Farms are one of our region’s best classrooms. Two local Snoqualmie Valley schools are piloting a new on-the-ground educational program called ‘Farming the Future,’ where students spend one Friday a month at a local farm, engaged in hands-on science learning that incorporated local ecology and sustainable agriculture.
In honor of local conservation hero and activist Harvey Manning, King County Parks just renamed the Anti-Aircraft Peak Trailhead on Cougar Mountain. The newly named Harvey Manning Trailhead commemorates Manning’s lifelong work to save the Issaquah Alps as a “wilderness on the metro,” and a place for people to escape to the woods nearby.
Today, the U.S. Senate held a committee hearing on a bill to designate the Mountains to Sound Greenway as a National Heritage Area. This legislation would strengthen our region’s high quality of life and celebrate its heritage of spectacular forests, rivers, and mountains on the doorsteps of cities.
A new pilot is being introduced at Rattlesnake Lake to address the parking shortage: transit access. Now residents and visitors alike can relax by the lake, hike to the ledges, and visit the Cedar River Watershed Ed Center without having to worry about parking.

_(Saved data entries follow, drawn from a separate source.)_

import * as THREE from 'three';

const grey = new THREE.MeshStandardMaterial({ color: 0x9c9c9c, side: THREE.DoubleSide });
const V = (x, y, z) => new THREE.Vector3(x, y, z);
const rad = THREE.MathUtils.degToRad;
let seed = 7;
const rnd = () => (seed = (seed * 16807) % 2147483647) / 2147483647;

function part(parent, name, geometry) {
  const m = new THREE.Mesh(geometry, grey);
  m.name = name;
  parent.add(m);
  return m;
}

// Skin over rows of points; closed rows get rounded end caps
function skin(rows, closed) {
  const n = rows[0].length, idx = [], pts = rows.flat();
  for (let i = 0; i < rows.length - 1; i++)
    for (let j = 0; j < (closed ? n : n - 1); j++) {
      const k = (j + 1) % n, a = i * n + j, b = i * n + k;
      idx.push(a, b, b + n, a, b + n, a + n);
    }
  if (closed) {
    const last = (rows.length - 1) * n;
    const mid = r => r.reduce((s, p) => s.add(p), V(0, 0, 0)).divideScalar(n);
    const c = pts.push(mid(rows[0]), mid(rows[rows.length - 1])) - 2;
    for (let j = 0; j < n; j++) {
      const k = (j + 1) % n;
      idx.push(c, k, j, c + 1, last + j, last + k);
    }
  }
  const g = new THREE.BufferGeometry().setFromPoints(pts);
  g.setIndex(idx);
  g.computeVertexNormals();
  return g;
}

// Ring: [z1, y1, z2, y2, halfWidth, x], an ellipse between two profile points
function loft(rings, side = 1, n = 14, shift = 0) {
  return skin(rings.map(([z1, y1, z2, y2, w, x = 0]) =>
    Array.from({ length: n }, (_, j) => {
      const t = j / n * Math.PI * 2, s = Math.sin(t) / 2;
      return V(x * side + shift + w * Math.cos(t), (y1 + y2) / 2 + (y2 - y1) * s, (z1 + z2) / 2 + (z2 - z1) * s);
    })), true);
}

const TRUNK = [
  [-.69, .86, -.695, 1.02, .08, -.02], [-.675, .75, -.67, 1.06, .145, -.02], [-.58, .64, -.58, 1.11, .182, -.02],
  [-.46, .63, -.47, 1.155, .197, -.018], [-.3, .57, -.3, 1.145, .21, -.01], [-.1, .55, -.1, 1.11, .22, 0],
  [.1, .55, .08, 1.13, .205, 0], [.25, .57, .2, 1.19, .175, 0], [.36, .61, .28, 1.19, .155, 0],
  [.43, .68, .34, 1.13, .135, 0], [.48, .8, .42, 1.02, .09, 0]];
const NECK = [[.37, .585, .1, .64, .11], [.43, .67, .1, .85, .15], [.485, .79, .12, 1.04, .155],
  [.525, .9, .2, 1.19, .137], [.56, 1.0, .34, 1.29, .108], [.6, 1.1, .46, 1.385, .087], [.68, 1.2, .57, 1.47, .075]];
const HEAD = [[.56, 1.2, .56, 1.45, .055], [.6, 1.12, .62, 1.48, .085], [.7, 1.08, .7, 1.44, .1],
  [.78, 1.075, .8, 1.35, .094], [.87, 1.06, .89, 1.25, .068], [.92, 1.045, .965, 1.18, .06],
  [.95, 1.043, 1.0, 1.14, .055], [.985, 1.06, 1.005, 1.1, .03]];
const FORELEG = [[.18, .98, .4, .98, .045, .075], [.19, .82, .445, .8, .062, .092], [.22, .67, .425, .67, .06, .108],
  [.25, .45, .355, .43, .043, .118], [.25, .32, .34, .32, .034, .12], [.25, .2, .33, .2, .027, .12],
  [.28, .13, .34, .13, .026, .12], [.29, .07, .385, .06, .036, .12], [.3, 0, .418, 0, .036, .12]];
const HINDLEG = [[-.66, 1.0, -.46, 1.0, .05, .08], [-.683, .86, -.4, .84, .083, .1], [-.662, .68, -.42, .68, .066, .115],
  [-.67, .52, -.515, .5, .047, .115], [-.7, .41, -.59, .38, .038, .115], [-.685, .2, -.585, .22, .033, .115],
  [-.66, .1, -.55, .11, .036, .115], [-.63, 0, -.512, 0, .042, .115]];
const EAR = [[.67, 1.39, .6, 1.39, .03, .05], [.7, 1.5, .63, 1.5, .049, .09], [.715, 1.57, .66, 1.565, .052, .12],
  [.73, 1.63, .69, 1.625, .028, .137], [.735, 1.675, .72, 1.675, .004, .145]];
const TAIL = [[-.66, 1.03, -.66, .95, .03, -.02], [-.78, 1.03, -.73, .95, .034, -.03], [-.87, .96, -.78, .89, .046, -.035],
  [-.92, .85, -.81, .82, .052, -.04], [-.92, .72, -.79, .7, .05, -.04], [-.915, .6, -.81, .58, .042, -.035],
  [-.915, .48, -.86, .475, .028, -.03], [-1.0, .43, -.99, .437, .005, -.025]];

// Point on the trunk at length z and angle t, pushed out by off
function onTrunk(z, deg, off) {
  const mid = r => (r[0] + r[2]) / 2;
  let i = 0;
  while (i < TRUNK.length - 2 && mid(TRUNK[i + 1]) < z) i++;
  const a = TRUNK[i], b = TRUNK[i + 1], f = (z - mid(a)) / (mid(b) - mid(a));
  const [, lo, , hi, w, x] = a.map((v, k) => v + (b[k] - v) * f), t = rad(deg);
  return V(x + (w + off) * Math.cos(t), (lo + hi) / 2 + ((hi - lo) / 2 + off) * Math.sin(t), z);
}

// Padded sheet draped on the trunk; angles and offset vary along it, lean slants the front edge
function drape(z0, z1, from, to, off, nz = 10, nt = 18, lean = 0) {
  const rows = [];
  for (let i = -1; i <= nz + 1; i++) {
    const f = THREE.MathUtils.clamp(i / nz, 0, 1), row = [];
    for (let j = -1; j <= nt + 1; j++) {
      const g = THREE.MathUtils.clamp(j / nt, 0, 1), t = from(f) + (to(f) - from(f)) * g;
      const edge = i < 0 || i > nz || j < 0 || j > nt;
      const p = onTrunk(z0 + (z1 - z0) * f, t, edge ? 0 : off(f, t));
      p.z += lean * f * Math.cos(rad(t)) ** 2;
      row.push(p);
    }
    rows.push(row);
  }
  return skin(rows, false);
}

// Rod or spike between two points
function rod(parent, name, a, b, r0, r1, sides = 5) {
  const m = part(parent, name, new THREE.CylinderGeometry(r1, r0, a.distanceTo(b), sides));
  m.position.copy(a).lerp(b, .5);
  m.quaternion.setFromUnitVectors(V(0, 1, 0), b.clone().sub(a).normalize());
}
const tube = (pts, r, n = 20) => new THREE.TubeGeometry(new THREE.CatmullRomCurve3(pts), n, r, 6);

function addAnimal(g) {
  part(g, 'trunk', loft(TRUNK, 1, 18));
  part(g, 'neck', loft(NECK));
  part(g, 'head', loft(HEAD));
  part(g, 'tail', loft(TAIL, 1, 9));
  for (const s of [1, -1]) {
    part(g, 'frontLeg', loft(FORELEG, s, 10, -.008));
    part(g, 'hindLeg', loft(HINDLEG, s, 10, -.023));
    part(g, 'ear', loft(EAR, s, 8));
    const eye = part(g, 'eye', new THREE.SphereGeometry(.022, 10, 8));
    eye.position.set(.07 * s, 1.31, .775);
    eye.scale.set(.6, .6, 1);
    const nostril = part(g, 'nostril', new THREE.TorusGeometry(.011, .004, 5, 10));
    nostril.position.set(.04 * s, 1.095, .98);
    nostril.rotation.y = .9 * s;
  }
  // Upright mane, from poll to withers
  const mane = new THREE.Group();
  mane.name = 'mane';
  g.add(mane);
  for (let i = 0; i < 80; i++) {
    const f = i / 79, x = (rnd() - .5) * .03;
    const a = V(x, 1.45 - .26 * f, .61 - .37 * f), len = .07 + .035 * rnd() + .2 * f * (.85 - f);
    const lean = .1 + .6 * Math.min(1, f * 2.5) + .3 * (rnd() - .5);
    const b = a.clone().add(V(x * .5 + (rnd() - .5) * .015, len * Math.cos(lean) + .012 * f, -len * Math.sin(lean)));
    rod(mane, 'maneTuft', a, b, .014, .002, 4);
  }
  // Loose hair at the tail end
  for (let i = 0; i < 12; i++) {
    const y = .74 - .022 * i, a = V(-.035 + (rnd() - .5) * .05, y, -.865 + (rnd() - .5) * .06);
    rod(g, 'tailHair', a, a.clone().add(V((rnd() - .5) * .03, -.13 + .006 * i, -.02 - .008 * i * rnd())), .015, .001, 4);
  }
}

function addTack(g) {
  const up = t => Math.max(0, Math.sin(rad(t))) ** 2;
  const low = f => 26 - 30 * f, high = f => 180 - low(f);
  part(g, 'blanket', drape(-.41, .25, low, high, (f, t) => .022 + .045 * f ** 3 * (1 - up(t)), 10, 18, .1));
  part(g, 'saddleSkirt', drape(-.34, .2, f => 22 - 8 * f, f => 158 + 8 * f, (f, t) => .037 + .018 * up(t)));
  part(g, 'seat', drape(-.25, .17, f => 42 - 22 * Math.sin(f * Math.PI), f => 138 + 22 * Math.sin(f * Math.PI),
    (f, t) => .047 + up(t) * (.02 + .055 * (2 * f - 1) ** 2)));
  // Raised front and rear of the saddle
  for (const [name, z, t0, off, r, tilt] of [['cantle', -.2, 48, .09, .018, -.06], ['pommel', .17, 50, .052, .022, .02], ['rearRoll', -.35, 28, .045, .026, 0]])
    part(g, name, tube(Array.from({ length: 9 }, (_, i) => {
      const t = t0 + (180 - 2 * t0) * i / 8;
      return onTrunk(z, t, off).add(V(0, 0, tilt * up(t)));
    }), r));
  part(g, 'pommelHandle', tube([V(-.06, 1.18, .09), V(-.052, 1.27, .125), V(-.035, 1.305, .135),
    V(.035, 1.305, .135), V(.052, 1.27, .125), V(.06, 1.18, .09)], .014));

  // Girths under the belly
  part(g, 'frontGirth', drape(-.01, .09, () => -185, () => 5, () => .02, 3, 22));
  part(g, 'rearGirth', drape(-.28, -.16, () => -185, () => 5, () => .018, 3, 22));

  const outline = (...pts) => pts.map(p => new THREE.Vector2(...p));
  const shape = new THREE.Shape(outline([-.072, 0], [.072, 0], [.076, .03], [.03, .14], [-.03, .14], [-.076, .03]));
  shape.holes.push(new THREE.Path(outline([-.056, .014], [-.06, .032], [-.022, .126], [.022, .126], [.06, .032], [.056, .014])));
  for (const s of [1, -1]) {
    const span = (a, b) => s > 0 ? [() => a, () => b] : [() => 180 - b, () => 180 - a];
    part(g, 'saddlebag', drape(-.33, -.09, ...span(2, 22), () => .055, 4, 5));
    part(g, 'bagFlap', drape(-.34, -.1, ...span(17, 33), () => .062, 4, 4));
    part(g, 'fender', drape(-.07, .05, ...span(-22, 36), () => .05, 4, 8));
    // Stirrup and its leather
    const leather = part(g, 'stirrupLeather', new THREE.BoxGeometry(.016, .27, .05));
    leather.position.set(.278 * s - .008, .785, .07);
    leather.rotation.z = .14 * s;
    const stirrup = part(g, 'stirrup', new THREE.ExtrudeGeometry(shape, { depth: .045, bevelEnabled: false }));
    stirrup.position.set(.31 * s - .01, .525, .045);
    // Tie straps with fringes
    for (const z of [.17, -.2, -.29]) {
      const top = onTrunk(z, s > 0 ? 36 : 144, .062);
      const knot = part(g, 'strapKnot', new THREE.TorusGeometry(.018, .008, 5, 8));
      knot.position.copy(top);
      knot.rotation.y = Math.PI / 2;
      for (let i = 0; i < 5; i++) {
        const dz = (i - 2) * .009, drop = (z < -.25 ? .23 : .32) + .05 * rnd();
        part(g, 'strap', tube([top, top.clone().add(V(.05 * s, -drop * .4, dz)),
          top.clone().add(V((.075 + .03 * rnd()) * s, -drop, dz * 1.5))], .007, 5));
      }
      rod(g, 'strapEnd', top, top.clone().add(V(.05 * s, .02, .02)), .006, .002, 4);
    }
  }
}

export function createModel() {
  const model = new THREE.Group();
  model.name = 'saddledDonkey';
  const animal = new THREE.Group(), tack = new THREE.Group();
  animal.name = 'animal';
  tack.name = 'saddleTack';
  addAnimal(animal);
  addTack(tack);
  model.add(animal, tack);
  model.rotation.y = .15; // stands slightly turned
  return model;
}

If the hills of the Teanaway Community Forest could talk they would tell tales of bubbling lava, ancient jungles roamed by coyote-sized horses, and a shoreline sculpted by great blocks of ice.
Snoqualmie Valley’s Tollgate Farm has a long history as an important community hub. Local residents are working to restore one of its most iconic sections—the Tollgate Farmhouse—and envision a park with both recreation amenities and a hub for sustainable agriculture.
As our region recovered from the Great Depression, new innovations began to change the face of skiing and bring about a new era for Snoqualmie Pass, with mechanized ski lifts, train service from Seattle to the Pass, and the birth of the current Snoqualmie Summit ski area.
Neighbors from across the Snoqualmie River Valley came together for this eight-part workshop series, in which differences were set aside, sleeves were rolled up, and a vision for a bright future was crafted.
A local Greenway school uses nature to cultivate happier, healthier students. After just seven months, the results are already incredible.
Local schools will be able to build or renovate school buildings this year, thanks to revenue received from Washington state-owned lands--many of which are popular destinations for hikers, trail runners, equestrians, and other recreation-seekers.
Skiing at Snoqualmie Pass began from humble roots. And a little bit of Olympic glory.
The Greenway Trust has joined forces with other regional partners to form the ‘Eastside Greenway Alliance,’ focused on completing the Greenway’s newest regional trail: the Eastside Rail Corridor.
A rare, land-locked salmon, called kokanee, is coming back from the brink of extinction in the Lake Samammish basin. There’s much to celebrate, and so much more work to be done to guarantee long-term survival.
The conservation community lost one of our captains with the passing of Doug Walker on New Year’s Eve.
It was another year full of wins. These successes—many compiled here—are thanks to our broad-based coalition. It’s well known that the secret to the Greenway’s success has always been our passionate supporters who collectively move mountains.
Remembering scout master, community volunteer, and Greenway Trek leader Kelly Luna.
Teachers, parents and youth leaders are increasingly turning to nature to help inspire and empower youth. The Snoqualmie Valley is an amazing place for youth to explore and connect with the outdoors. Local leaders are launching new initiatives to better strengthen that connection.
Thanks to a call to action by founding Greenway President Jim Ellis, citizens are coming together again to envision a new future for the historic Preston Mill. Thanks to its storied past as a Northwest mill town and the commitment of its citizens today, the future of the Preston Mill site looks bright indeed.
We call the Mountains to Sound Greenway our home. But how well do we know it? The Greenway’s true history is hidden in its rocks.